**Description of the task**.
Every entry is to be set down a second time, precisely as written.

-------- Data section --------

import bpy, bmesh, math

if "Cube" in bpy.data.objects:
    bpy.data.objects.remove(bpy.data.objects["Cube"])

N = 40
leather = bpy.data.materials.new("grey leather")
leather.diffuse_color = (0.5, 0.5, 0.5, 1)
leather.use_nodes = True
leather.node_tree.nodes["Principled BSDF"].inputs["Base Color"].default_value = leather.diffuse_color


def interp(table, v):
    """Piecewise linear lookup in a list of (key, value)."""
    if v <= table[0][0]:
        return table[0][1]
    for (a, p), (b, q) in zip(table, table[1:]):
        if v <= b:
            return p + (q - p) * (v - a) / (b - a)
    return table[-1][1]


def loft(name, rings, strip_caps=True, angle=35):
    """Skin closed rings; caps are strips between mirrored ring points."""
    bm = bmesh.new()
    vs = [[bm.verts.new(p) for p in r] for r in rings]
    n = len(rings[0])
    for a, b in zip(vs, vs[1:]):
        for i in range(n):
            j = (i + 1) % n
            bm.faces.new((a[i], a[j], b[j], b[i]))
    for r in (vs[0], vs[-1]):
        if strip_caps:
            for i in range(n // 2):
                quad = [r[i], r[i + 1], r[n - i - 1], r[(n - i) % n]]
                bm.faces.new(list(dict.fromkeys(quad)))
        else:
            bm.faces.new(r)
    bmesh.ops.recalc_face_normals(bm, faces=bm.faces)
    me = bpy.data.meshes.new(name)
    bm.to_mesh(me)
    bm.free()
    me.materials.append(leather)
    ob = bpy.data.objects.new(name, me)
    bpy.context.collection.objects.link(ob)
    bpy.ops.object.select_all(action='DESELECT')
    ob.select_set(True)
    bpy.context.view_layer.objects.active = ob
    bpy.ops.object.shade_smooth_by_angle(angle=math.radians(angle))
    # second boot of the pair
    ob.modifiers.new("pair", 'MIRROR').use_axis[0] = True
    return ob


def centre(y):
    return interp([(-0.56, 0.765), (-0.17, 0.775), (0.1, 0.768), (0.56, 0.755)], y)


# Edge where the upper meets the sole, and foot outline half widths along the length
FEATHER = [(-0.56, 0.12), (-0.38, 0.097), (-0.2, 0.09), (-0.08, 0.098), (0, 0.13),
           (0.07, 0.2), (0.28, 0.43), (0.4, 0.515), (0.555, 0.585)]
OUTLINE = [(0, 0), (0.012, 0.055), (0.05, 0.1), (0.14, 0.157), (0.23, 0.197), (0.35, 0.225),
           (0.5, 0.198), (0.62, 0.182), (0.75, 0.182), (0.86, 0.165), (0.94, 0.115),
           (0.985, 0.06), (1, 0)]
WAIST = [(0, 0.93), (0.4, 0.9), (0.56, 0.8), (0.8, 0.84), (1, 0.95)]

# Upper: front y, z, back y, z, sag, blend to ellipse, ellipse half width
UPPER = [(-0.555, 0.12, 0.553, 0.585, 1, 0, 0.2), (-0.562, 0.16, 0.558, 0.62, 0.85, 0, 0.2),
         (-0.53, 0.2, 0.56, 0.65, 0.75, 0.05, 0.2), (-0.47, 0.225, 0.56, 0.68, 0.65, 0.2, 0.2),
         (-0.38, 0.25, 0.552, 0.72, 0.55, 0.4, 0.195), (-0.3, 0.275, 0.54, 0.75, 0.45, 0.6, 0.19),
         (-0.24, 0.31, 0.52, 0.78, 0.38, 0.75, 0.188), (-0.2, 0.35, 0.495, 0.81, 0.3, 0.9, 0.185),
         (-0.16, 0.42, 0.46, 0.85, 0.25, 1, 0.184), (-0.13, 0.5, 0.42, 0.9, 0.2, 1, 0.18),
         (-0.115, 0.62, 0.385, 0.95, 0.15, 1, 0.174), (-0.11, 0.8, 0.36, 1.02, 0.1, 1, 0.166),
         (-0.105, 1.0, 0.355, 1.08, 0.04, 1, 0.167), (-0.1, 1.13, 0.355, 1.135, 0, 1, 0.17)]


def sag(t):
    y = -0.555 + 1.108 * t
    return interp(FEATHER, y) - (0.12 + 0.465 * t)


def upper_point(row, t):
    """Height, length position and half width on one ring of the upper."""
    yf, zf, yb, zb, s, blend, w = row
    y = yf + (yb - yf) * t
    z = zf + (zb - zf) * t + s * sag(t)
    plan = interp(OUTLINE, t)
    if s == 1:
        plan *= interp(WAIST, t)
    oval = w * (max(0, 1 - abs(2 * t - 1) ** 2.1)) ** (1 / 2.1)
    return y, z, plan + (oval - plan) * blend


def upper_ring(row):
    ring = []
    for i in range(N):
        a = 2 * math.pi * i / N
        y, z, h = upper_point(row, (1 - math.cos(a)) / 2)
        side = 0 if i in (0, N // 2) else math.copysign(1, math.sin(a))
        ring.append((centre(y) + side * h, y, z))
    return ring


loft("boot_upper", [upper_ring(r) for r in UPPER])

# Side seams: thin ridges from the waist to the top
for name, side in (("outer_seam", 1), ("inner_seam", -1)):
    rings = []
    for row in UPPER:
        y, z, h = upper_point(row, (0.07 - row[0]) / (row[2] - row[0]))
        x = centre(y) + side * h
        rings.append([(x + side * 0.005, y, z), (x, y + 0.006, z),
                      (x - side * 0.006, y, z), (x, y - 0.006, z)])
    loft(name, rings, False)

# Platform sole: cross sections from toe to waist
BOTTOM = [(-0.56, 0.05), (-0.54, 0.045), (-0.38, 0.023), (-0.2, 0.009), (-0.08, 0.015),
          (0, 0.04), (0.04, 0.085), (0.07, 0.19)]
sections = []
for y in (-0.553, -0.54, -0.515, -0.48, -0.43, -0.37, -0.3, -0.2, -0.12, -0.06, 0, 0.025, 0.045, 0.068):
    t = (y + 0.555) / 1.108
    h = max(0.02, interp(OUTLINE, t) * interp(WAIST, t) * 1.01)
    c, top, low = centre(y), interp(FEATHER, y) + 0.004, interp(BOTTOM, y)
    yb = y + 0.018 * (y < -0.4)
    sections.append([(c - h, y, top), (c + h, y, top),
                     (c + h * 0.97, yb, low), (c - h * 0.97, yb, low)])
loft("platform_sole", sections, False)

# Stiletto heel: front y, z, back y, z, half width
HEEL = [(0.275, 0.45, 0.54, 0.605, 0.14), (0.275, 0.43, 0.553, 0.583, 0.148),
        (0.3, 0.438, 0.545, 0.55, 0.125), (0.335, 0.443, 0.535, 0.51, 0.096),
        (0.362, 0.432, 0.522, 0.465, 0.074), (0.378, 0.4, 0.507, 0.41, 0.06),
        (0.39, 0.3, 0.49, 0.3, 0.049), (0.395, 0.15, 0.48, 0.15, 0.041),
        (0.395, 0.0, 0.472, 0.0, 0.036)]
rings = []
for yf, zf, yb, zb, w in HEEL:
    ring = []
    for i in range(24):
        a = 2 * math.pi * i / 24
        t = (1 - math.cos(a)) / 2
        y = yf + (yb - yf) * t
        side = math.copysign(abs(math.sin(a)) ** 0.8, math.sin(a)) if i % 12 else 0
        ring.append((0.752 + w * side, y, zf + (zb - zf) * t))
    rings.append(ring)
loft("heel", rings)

--------

**Written reply**.
import bpy, bmesh, math

if "Cube" in bpy.data.objects:
    bpy.data.objects.remove(bpy.data.objects["Cube"])

N = 40
leather = bpy.data.materials.new("grey leather")
leather.diffuse_color = (0.5, 0.5, 0.5, 1)
leather.use_nodes = True
leather.node_tree.nodes["Principled BSDF"].inputs["Base Color"].default_value = leather.diffuse_color


def interp(table, v):
    """Piecewise linear lookup in a list of (key, value)."""
    if v <= table[0][0]:
        return table[0][1]
    for (a, p), (b, q) in zip(table, table[1:]):
        if v <= b:
            return p + (q - p) * (v - a) / (b - a)
    return table[-1][1]


def loft(name, rings, strip_caps=True, angle=35):
    """Skin closed rings; caps are strips between mirrored ring points."""
    bm = bmesh.new()
    vs = [[bm.verts.new(p) for p in r] for r in rings]
    n = len(rings[0])
    for a, b in zip(vs, vs[1:]):
        for i in range(n):
            j = (i + 1) % n
            bm.faces.new((a[i], a[j], b[j], b[i]))
    for r in (vs[0], vs[-1]):
        if strip_caps:
            for i in range(n // 2):
                quad = [r[i], r[i + 1], r[n - i - 1], r[(n - i) % n]]
                bm.faces.new(list(dict.fromkeys(quad)))
        else:
            bm.faces.new(r)
    bmesh.ops.recalc_face_normals(bm, faces=bm.faces)
    me = bpy.data.meshes.new(name)
    bm.to_mesh(me)
    bm.free()
    me.materials.append(leather)
    ob = bpy.data.objects.new(name, me)
    bpy.context.collection.objects.link(ob)
    bpy.ops.object.select_all(action='DESELECT')
    ob.select_set(True)
    bpy.context.view_layer.objects.active = ob
    bpy.ops.object.shade_smooth_by_angle(angle=math.radians(angle))
    # second boot of the pair
    ob.modifiers.new("pair", 'MIRROR').use_axis[0] = True
    return ob


def centre(y):
    return interp([(-0.56, 0.765), (-0.17, 0.775), (0.1, 0.768), (0.56, 0.755)], y)


# Edge where the upper meets the sole, and foot outline half widths along the length
FEATHER = [(-0.56, 0.12), (-0.38, 0.097), (-0.2, 0.09), (-0.08, 0.098), (0, 0.13),
           (0.07, 0.2), (0.28, 0.43), (0.4, 0.515), (0.555, 0.585)]
OUTLINE = [(0, 0), (0.012, 0.055), (0.05, 0.1), (0.14, 0.157), (0.23, 0.197), (0.35, 0.225),
           (0.5, 0.198), (0.62, 0.182), (0.75, 0.182), (0.86, 0.165), (0.94, 0.115),
           (0.985, 0.06), (1, 0)]
WAIST = [(0, 0.93), (0.4, 0.9), (0.56, 0.8), (0.8, 0.84), (1, 0.95)]

# Upper: front y, z, back y, z, sag, blend to ellipse, ellipse half width
UPPER = [(-0.555, 0.12, 0.553, 0.585, 1, 0, 0.2), (-0.562, 0.16, 0.558, 0.62, 0.85, 0, 0.2),
         (-0.53, 0.2, 0.56, 0.65, 0.75, 0.05, 0.2), (-0.47, 0.225, 0.56, 0.68, 0.65, 0.2, 0.2),
         (-0.38, 0.25, 0.552, 0.72, 0.55, 0.4, 0.195), (-0.3, 0.275, 0.54, 0.75, 0.45, 0.6, 0.19),
         (-0.24, 0.31, 0.52, 0.78, 0.38, 0.75, 0.188), (-0.2, 0.35, 0.495, 0.81, 0.3, 0.9, 0.185),
         (-0.16, 0.42, 0.46, 0.85, 0.25, 1, 0.184), (-0.13, 0.5, 0.42, 0.9, 0.2, 1, 0.18),
         (-0.115, 0.62, 0.385, 0.95, 0.15, 1, 0.174), (-0.11, 0.8, 0.36, 1.02, 0.1, 1, 0.166),
         (-0.105, 1.0, 0.355, 1.08, 0.04, 1, 0.167), (-0.1, 1.13, 0.355, 1.135, 0, 1, 0.17)]


def sag(t):
    y = -0.555 + 1.108 * t
    return interp(FEATHER, y) - (0.12 + 0.465 * t)


def upper_point(row, t):
    """Height, length position and half width on one ring of the upper."""
    yf, zf, yb, zb, s, blend, w = row
    y = yf + (yb - yf) * t
    z = zf + (zb - zf) * t + s * sag(t)
    plan = interp(OUTLINE, t)
    if s == 1:
        plan *= interp(WAIST, t)
    oval = w * (max(0, 1 - abs(2 * t - 1) ** 2.1)) ** (1 / 2.1)
    return y, z, plan + (oval - plan) * blend


def upper_ring(row):
    ring = []
    for i in range(N):
        a = 2 * math.pi * i / N
        y, z, h = upper_point(row, (1 - math.cos(a)) / 2)
        side = 0 if i in (0, N // 2) else math.copysign(1, math.sin(a))
        ring.append((centre(y) + side * h, y, z))
    return ring


loft("boot_upper", [upper_ring(r) for r in UPPER])

# Side seams: thin ridges from the waist to the top
for name, side in (("outer_seam", 1), ("inner_seam", -1)):
    rings = []
    for row in UPPER:
        y, z, h = upper_point(row, (0.07 - row[0]) / (row[2] - row[0]))
        x = centre(y) + side * h
        rings.append([(x + side * 0.005, y, z), (x, y + 0.006, z),
                      (x - side * 0.006, y, z), (x, y - 0.006, z)])
    loft(name, rings, False)

# Platform sole: cross sections from toe to waist
BOTTOM = [(-0.56, 0.05), (-0.54, 0.045), (-0.38, 0.023), (-0.2, 0.009), (-0.08, 0.015),
          (0, 0.04), (0.04, 0.085), (0.07, 0.19)]
sections = []
for y in (-0.553, -0.54, -0.515, -0.48, -0.43, -0.37, -0.3, -0.2, -0.12, -0.06, 0, 0.025, 0.045, 0.068):
    t = (y + 0.555) / 1.108
    h = max(0.02, interp(OUTLINE, t) * interp(WAIST, t) * 1.01)
    c, top, low = centre(y), interp(FEATHER, y) + 0.004, interp(BOTTOM, y)
    yb = y + 0.018 * (y < -0.4)
    sections.append([(c - h, y, top), (c + h, y, top),
                     (c + h * 0.97, yb, low), (c - h * 0.97, yb, low)])
loft("platform_sole", sections, False)

# Stiletto heel: front y, z, back y, z, half width
HEEL = [(0.275, 0.45, 0.54, 0.605, 0.14), (0.275, 0.43, 0.553, 0.583, 0.148),
        (0.3, 0.438, 0.545, 0.55, 0.125), (0.335, 0.443, 0.535, 0.51, 0.096),
        (0.362, 0.432, 0.522, 0.465, 0.074), (0.378, 0.4, 0.507, 0.41, 0.06),
        (0.39, 0.3, 0.49, 0.3, 0.049), (0.395, 0.15, 0.48, 0.15, 0.041),
        (0.395, 0.0, 0.472, 0.0, 0.036)]
rings = []
for yf, zf, yb, zb, w in HEEL:
    ring = []
    for i in range(24):
        a = 2 * math.pi * i / 24
        t = (1 - math.cos(a)) / 2
        y = yf + (yb - yf) * t
        side = math.copysign(abs(math.sin(a)) ** 0.8, math.sin(a)) if i % 12 else 0
        ring.append((0.752 + w * side, y, zf + (zb - zf) * t))
    rings.append(ring)
loft("heel", rings)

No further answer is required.